___ Source material

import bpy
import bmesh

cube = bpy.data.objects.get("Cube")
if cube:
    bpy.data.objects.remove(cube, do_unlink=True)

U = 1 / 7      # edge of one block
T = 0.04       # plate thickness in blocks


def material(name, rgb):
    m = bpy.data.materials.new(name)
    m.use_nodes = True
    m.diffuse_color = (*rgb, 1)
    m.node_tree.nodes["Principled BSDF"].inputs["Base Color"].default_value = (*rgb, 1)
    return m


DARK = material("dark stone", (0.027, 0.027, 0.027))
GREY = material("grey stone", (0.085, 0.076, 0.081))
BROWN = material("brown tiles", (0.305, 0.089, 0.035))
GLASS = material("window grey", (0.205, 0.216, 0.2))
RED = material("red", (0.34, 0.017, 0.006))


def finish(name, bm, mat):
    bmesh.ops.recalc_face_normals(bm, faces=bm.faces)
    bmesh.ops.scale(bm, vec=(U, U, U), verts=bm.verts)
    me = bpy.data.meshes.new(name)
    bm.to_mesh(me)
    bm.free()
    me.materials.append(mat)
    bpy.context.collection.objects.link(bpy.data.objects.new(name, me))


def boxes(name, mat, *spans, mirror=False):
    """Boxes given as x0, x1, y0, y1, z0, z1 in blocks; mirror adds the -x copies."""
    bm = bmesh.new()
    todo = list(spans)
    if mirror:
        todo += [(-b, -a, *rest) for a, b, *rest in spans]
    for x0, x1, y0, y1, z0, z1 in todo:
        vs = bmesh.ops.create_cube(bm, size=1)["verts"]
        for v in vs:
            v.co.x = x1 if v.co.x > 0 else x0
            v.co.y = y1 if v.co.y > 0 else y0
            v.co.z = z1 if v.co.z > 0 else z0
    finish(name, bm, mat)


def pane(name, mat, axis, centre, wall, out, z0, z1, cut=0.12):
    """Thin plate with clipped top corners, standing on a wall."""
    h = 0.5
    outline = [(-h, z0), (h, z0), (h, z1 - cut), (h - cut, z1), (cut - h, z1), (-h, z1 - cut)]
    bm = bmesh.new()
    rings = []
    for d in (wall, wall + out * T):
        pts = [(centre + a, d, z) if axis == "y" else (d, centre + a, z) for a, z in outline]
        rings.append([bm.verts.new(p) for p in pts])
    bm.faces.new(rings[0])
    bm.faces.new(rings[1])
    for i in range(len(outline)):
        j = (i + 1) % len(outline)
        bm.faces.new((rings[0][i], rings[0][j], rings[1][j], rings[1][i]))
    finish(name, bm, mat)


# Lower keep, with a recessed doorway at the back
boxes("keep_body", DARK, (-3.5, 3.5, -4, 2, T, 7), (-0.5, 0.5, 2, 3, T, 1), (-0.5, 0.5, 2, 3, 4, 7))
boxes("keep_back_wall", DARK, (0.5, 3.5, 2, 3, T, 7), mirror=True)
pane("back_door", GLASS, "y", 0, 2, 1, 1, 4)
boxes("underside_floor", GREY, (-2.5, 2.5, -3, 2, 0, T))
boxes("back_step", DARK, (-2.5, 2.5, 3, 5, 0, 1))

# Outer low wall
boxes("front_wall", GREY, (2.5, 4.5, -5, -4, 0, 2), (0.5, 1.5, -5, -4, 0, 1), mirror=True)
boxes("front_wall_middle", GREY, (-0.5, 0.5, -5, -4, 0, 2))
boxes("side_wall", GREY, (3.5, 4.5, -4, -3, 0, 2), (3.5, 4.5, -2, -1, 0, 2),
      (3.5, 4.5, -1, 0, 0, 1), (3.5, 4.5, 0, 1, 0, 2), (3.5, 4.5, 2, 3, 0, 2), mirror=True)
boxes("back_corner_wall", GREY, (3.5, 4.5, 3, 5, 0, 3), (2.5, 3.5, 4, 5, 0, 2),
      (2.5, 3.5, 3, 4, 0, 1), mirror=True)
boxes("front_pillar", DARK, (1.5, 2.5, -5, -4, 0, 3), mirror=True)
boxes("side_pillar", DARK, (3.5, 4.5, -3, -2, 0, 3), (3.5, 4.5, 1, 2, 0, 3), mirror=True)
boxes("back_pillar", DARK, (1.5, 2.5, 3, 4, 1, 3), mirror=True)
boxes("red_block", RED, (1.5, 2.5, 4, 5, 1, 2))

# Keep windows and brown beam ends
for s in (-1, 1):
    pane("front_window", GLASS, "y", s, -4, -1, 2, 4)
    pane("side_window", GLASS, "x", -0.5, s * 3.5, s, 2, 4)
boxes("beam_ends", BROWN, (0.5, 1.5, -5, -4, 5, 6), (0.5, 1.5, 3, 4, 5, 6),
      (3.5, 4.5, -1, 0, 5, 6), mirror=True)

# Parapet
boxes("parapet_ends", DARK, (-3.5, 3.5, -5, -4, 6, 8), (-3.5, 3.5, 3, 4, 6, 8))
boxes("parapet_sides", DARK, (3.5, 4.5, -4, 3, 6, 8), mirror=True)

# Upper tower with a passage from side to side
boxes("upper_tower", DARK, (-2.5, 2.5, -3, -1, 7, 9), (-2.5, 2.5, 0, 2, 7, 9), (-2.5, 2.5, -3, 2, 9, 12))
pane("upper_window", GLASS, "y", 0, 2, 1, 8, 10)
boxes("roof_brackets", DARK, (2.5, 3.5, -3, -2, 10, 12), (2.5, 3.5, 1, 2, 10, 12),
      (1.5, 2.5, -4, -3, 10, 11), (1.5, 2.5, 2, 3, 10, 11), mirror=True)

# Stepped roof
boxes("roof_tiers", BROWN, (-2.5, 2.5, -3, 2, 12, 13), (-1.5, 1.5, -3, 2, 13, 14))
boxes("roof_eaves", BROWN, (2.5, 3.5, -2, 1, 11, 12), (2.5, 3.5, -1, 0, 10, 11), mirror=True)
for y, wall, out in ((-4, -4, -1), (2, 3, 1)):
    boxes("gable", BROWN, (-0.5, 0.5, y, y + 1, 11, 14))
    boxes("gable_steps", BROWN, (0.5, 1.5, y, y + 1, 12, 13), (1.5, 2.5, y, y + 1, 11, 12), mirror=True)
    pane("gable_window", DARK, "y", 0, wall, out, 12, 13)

______

*Exercise description*. Beginning at the line with "(0.085, 0.076, 0.081))" and ending at the line with "bmesh.ops.recalc_face_normals(bm, faces=bm.faces)", reproduce each line of the data above exactly, and add no other lines.

*Output*.
GREY = material("grey stone", (0.085, 0.076, 0.081))
BROWN = material("brown tiles", (0.305, 0.089, 0.035))
GLASS = material("window grey", (0.205, 0.216, 0.2))
RED = material("red", (0.34, 0.017, 0.006))


def finish(name, bm, mat):
    bmesh.ops.recalc_face_normals(bm, faces=bm.faces)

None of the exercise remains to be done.